Don’t get the wrong idea looking at Studio Amaro’s quasi-brutalist concrete facade. The 100-seat Italian restaurant, designed by Wendy Bergman (Chin Chin, Mr Miyagi and Hawker Hall) features rich timber panelling, textured tiles, brass accents and mustard corduroy booths that lend a warm, retro, den-like atmosphere at night. By day, the space’s prime corner location and floor-to-ceiling windows make lunch a sunny affair.
The basement bar (open for walk-ins only and serving food too), dials up the energy with moody lighting and DJs spinning Italo disco records. If you can’t make it to the party IRL, don’t worry – you can tune into Radio Amaro from home.
The menu across both spaces is social, approachable and, being Italian, properly seasonal. Expect snacky, regularly changed antipasti like confit mushrooms with porcini dust, or woodfired caponata, or whipped ricotta with lemon oil – all great for mopping up with the bubbly sourdough focaccia fermented for almost 72 hours. For mains there might be ribbon-y house-made mafaldine with prawns and citrus bisque, or a one-kilo T-bone from the grill. While the full menu is available throughout the day, there’s also a rotating selection of panini available to pre-order for pick up at lunch.
And of course there’s amaro (the bittersweet Italian digestivo) available throughout the venue – 40 to 50 bottles of it. Have it neat or in one of the many amaro-leaning cocktails, including a signature Nero Spritz. Wine covers local and Italian bottles, plus table wine in carafes, courtesy of new-wave Mildura winery MDI. It’s all the good stuff we’ve come to expect from Studio Amaro’s owner, Commune Group, also behind Firebird, Hanoi Hannah, Tokyo Tina, Moonhouse and New Quarter.
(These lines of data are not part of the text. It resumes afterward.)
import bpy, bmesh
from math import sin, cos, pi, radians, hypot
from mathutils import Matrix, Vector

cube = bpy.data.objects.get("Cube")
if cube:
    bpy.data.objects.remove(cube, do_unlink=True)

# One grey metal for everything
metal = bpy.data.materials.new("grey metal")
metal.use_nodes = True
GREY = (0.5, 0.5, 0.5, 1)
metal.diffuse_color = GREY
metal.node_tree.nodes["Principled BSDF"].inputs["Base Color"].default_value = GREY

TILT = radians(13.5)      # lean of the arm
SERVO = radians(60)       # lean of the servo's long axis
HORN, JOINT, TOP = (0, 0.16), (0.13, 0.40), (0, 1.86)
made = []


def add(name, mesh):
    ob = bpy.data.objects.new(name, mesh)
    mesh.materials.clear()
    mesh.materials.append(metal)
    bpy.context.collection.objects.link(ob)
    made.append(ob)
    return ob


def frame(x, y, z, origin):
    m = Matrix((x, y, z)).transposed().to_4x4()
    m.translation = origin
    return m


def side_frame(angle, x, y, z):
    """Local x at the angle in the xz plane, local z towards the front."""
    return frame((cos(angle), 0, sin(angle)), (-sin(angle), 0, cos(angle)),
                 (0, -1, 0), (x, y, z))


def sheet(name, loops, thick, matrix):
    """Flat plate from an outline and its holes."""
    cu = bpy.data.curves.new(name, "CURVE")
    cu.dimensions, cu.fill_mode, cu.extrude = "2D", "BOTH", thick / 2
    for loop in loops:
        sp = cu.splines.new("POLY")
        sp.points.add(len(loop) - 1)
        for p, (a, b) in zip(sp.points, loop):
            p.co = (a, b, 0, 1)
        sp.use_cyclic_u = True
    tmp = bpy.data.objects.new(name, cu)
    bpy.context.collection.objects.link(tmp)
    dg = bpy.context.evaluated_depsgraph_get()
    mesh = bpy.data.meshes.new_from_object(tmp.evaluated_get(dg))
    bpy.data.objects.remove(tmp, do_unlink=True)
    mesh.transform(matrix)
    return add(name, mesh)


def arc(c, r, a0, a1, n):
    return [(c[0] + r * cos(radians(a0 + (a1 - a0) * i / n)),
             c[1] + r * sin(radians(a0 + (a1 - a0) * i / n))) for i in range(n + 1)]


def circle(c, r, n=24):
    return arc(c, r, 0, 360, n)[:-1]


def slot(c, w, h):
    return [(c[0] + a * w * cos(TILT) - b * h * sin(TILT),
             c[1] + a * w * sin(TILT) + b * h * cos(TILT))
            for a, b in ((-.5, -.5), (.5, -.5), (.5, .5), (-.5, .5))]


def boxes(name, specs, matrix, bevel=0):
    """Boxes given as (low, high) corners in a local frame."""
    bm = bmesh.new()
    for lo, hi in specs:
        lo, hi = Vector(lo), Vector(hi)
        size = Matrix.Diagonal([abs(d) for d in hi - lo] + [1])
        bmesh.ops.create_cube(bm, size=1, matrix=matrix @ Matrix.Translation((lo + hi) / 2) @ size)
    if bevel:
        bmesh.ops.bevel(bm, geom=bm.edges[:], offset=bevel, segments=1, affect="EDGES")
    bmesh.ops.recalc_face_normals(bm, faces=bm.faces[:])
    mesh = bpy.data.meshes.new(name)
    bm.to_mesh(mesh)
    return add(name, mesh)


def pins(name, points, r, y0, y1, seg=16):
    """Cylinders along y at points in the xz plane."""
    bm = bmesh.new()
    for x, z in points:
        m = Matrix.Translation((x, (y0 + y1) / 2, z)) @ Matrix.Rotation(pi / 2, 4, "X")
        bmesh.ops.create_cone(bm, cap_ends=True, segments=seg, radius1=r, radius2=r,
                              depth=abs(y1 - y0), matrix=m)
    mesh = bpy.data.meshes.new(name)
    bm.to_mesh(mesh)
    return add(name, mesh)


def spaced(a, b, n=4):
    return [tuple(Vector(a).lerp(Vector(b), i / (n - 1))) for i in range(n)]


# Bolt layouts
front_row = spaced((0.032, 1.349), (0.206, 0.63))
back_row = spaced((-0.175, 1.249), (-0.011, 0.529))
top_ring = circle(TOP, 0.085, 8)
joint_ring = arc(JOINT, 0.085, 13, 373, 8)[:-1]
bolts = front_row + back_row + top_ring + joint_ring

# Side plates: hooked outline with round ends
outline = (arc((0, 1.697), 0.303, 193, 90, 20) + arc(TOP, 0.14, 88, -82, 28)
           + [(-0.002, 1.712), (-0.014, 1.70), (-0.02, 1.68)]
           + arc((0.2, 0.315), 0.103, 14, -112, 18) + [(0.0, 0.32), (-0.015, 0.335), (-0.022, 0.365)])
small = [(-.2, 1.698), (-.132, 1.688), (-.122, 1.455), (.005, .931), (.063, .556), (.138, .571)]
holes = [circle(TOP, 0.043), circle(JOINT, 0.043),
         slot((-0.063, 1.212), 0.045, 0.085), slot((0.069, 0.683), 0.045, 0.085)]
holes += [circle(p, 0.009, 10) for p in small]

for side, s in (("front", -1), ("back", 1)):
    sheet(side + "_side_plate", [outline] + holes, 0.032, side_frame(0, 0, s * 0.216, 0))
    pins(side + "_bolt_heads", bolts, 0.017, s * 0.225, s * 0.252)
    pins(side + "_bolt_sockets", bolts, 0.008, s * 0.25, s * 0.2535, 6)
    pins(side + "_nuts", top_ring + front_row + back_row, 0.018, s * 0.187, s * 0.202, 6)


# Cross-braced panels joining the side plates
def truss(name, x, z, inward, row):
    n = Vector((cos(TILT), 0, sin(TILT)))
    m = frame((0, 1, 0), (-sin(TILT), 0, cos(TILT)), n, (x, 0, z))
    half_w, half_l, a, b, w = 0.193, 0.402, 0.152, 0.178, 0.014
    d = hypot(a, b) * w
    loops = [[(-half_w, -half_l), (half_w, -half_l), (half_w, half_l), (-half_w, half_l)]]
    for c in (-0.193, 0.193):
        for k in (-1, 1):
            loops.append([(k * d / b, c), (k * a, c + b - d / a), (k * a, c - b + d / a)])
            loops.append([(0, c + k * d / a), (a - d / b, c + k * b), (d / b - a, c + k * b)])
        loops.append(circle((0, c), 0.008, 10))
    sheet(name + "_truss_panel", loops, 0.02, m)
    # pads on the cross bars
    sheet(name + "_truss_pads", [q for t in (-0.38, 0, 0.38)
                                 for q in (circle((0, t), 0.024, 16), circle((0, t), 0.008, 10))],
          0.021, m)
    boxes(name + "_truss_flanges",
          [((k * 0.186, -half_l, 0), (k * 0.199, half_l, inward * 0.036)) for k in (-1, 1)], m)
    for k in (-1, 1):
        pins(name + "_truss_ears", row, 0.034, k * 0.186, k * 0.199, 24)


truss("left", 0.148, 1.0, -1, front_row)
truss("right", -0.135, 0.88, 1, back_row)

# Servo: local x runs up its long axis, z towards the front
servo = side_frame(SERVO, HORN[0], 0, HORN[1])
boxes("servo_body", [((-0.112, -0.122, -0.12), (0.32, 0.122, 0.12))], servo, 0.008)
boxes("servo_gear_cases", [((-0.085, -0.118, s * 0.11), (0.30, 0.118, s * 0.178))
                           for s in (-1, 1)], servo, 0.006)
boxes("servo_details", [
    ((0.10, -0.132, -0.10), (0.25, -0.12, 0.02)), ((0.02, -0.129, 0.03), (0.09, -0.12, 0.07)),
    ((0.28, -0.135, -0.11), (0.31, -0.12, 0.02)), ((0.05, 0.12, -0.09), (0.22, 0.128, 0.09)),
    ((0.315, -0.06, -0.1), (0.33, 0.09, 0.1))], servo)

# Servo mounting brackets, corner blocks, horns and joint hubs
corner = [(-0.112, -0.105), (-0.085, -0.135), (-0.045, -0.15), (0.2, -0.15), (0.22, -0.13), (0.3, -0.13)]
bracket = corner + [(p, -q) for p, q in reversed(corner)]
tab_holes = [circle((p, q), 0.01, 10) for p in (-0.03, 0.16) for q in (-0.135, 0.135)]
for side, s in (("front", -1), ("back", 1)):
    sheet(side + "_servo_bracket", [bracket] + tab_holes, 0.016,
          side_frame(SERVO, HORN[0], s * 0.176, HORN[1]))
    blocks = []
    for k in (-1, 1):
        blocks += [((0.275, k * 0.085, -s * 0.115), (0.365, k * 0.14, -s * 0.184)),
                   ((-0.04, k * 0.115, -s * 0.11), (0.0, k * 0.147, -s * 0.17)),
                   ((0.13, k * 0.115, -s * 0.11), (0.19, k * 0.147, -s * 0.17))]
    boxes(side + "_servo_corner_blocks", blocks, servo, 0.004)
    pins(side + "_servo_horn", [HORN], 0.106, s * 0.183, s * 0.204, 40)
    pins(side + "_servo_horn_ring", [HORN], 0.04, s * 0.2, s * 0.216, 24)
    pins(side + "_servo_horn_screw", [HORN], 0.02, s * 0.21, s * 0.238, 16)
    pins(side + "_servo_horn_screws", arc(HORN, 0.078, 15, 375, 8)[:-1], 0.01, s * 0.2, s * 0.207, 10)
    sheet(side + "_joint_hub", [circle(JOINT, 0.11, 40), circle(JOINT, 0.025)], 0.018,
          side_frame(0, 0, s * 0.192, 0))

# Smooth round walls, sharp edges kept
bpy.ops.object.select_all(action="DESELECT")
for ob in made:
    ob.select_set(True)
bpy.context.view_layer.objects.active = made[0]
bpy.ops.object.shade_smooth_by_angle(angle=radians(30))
Phone: No phone
Gift the experience of Australia's
best restaurants, cafes and bars